ADHD in Kids on the Rise
What parents should know about the dramatic ADHD diagnosis increase
The numbers are alarming: Attention deficit hyperactivity disorder (ADHD) diagnoses in the United States have climbed 53 percent over the past decade. This figure, crunched in a recent New York Times analysis of data from the Centers for Disease Control and Prevention, incorporates an estimated 6.4 million kids from 4 to 17 who grapple with ADHD, a condition characterized by difficulties focusing and controlling behavior.
Break the stats down further, and you’ll find that nearly one in five high school-age boys and 11 percent of school-age students have received an ADHD diagnosis. The rapidly rising figures are leading many to ask what’s causing the surge.
Knowing ADHD signs and symptoms
“Awareness is probably the biggest reason for the increase in diagnoses,” says Jennifer Mautone, PhD, a psychologist at the Children’s Hospital of Philadelphia’s Center for Management of ADHD. “We’ve gotten better at identifying kids with legitimate disabilities who need support.”
Jean Buzzard, coordinator of the Children and Adults with Attention Deficit Disorder (CHADD) chapter in Newark, DE and mother of a son with ADHD, explains that as ADHD has become more widely known, some parents have recognized the condition in themselves.
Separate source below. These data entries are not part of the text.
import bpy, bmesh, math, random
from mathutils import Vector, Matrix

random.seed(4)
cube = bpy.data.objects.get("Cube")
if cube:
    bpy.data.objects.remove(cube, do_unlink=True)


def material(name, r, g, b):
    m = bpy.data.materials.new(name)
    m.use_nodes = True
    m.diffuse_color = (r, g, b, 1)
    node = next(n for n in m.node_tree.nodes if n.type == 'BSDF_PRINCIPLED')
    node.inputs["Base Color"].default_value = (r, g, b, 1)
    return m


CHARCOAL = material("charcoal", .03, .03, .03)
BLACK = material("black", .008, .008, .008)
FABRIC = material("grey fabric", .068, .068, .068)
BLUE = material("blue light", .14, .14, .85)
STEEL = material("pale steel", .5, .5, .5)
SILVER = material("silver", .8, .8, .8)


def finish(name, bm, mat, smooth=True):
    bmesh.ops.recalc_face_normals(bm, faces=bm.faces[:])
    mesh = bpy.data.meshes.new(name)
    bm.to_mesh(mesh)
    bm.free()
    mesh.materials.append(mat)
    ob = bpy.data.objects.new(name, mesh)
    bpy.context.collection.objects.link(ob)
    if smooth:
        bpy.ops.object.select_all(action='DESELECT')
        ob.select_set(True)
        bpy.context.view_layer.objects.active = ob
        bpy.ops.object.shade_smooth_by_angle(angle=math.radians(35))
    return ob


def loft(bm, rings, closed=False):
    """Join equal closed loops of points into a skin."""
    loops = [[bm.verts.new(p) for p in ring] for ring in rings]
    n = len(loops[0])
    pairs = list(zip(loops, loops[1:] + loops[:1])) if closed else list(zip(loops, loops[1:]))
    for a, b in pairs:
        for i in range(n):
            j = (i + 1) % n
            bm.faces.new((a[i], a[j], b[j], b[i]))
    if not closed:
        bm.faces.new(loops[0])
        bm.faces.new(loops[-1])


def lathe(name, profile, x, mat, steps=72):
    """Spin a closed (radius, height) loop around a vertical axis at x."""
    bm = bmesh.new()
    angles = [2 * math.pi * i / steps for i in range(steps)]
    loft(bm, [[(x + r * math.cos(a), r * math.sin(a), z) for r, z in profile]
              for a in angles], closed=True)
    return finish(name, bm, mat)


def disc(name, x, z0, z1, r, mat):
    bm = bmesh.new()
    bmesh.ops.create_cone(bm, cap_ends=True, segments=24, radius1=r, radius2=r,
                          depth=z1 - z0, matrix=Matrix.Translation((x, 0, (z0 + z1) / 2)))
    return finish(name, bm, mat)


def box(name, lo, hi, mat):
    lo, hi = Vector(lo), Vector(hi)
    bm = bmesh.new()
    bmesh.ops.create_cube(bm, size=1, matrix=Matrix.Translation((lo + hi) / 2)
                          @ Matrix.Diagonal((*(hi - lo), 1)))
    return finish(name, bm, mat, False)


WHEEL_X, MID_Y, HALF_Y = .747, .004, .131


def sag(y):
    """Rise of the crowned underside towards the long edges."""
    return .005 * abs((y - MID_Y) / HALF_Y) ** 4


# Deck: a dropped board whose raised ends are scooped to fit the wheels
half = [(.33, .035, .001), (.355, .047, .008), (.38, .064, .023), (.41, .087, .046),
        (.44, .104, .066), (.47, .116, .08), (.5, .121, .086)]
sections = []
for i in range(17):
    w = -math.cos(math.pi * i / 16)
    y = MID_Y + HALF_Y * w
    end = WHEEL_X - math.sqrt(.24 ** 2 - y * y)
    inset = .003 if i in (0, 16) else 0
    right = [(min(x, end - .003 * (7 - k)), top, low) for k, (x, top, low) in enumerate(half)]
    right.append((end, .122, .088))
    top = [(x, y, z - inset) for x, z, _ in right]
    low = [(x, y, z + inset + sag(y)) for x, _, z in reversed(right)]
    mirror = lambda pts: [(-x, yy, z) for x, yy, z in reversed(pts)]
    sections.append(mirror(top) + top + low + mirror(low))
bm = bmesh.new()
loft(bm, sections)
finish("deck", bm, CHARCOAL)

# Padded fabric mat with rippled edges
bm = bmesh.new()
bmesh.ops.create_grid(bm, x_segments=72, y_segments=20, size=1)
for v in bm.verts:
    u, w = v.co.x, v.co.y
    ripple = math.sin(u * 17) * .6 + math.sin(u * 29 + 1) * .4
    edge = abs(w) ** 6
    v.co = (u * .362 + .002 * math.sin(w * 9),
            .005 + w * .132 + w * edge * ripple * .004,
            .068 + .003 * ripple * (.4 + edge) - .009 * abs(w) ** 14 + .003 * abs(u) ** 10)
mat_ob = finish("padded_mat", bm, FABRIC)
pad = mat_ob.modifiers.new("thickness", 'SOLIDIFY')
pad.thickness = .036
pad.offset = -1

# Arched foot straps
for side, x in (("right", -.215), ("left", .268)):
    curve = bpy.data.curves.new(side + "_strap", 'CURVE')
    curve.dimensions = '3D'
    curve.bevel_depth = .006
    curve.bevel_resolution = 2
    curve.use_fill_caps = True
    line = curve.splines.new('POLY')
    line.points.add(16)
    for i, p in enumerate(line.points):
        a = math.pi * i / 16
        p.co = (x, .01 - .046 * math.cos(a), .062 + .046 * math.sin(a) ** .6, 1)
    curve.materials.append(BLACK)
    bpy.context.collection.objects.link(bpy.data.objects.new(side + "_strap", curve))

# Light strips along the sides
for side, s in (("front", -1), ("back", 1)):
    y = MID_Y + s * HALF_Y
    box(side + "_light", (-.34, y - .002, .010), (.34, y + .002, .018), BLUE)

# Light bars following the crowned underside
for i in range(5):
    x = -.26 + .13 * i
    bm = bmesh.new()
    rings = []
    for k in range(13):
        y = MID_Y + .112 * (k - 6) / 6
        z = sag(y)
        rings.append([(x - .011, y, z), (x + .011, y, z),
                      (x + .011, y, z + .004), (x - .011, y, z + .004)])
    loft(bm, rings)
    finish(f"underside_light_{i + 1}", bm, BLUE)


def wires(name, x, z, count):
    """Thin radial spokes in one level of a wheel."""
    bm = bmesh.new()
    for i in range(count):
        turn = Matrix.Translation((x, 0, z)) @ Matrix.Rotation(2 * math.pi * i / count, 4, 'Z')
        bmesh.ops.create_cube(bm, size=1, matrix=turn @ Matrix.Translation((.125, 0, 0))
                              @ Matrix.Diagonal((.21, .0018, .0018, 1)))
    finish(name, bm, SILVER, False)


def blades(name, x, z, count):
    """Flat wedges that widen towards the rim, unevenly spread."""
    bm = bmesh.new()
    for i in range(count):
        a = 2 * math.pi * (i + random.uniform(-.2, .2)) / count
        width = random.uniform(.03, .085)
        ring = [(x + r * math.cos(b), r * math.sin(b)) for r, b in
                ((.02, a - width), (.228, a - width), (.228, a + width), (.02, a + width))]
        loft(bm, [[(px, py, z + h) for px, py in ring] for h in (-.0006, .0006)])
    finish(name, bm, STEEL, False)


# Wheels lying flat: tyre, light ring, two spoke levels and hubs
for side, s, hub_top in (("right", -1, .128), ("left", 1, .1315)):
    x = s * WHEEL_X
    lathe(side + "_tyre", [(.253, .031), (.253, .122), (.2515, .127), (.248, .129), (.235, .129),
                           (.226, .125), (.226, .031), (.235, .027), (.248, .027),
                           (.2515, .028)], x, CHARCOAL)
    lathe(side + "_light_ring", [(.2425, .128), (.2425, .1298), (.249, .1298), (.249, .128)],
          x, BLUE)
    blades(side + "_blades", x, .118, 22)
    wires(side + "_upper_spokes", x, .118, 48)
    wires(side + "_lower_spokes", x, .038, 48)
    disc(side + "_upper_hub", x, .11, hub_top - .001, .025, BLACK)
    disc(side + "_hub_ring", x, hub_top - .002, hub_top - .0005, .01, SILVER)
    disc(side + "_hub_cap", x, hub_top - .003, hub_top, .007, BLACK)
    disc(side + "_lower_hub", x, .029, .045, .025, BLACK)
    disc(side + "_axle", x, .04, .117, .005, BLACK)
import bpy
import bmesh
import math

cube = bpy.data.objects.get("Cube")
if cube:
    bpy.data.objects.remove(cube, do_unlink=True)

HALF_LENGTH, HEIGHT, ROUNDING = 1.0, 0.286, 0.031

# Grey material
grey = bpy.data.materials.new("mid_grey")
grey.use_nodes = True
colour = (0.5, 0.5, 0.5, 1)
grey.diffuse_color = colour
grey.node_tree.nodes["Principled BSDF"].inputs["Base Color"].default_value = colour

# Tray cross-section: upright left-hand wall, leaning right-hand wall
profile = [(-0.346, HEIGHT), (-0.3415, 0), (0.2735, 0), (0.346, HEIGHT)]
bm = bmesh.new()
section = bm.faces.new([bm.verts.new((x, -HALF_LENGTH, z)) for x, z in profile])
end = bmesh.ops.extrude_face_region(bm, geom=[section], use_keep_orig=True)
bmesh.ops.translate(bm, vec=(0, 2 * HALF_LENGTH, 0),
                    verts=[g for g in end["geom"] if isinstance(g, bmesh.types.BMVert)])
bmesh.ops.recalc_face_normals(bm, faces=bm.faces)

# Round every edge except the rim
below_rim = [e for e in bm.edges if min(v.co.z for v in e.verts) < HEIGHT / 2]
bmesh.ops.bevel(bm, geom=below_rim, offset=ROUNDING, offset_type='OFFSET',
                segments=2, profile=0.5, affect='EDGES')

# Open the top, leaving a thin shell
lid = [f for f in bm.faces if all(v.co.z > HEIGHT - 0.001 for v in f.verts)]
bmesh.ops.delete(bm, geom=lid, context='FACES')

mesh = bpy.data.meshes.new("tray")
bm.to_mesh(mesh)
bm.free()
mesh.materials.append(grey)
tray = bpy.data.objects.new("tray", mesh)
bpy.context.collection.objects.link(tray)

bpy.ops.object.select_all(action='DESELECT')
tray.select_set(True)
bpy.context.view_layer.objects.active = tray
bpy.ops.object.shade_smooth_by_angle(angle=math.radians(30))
When they see their children exhibit similar behaviors, they schedule evaluations so their kids get help dealing with ADHD in a way they never did.
That being said, “There are some legitimate concerns about overdiagnosis of ADHD,” asserts Mautone, explaining that children who may be borderline can sometimes end up with a full-blown diagnosis because of educator and parental concern.
Teachers don’t have time to waste keeping disruptive students in line, says Charles Scott, MD, FAAP, a pediatrician at Advocare Medford Pediatrics and past president of the New Jersey chapter of the American Academy of Pediatrics. Pressure from time-strapped teachers and frazzled parents can sometimes result in a hasty ADHD diagnosis and a prescription for medication.
There is no blood test or other definitive test for ADHD; instead, a pediatrician or mental health specialist determines whether a diagnosis is warranted by studying a child and gathering information about his behavior from parents, teachers and other adults who know him well. While there is an attempt to be objective with different scales and evaluation tools, Scott explains that the assessment is still somewhat subjective.
Other medical concerns can be mistaken for ADHD, too. Children with learning disabilities, psychiatric issues or undetected hearing or vision problems can exhibit symptoms similar to those of ADHD, making it imperative that a child have a thorough evaluation to rule out other conditions.
Finally, sometimes children will receive an ADHD diagnosis because their insurance companies won’t cover evaluations and care unless there is a diagnosis, says Mautone.
Is it ADHD?
In light of the new statistics, what should a wary parent do if you believe your child has been misdiagnosed with ADHD? According to Scott, first talk with your child’s teacher and design a school/home behavior modification plan stressing a consistent approach of positive reinforcement to promote appropriate behavior. If problems persist, request an evaluation for learning disabilities; schools are required to provide testing for learning disabilities free of charge.
If you’re worried that your child may suffer from another physical or psychiatric problem, speak with your pediatrician or a mental health specialist.
Susan Stopper is a freelance writer.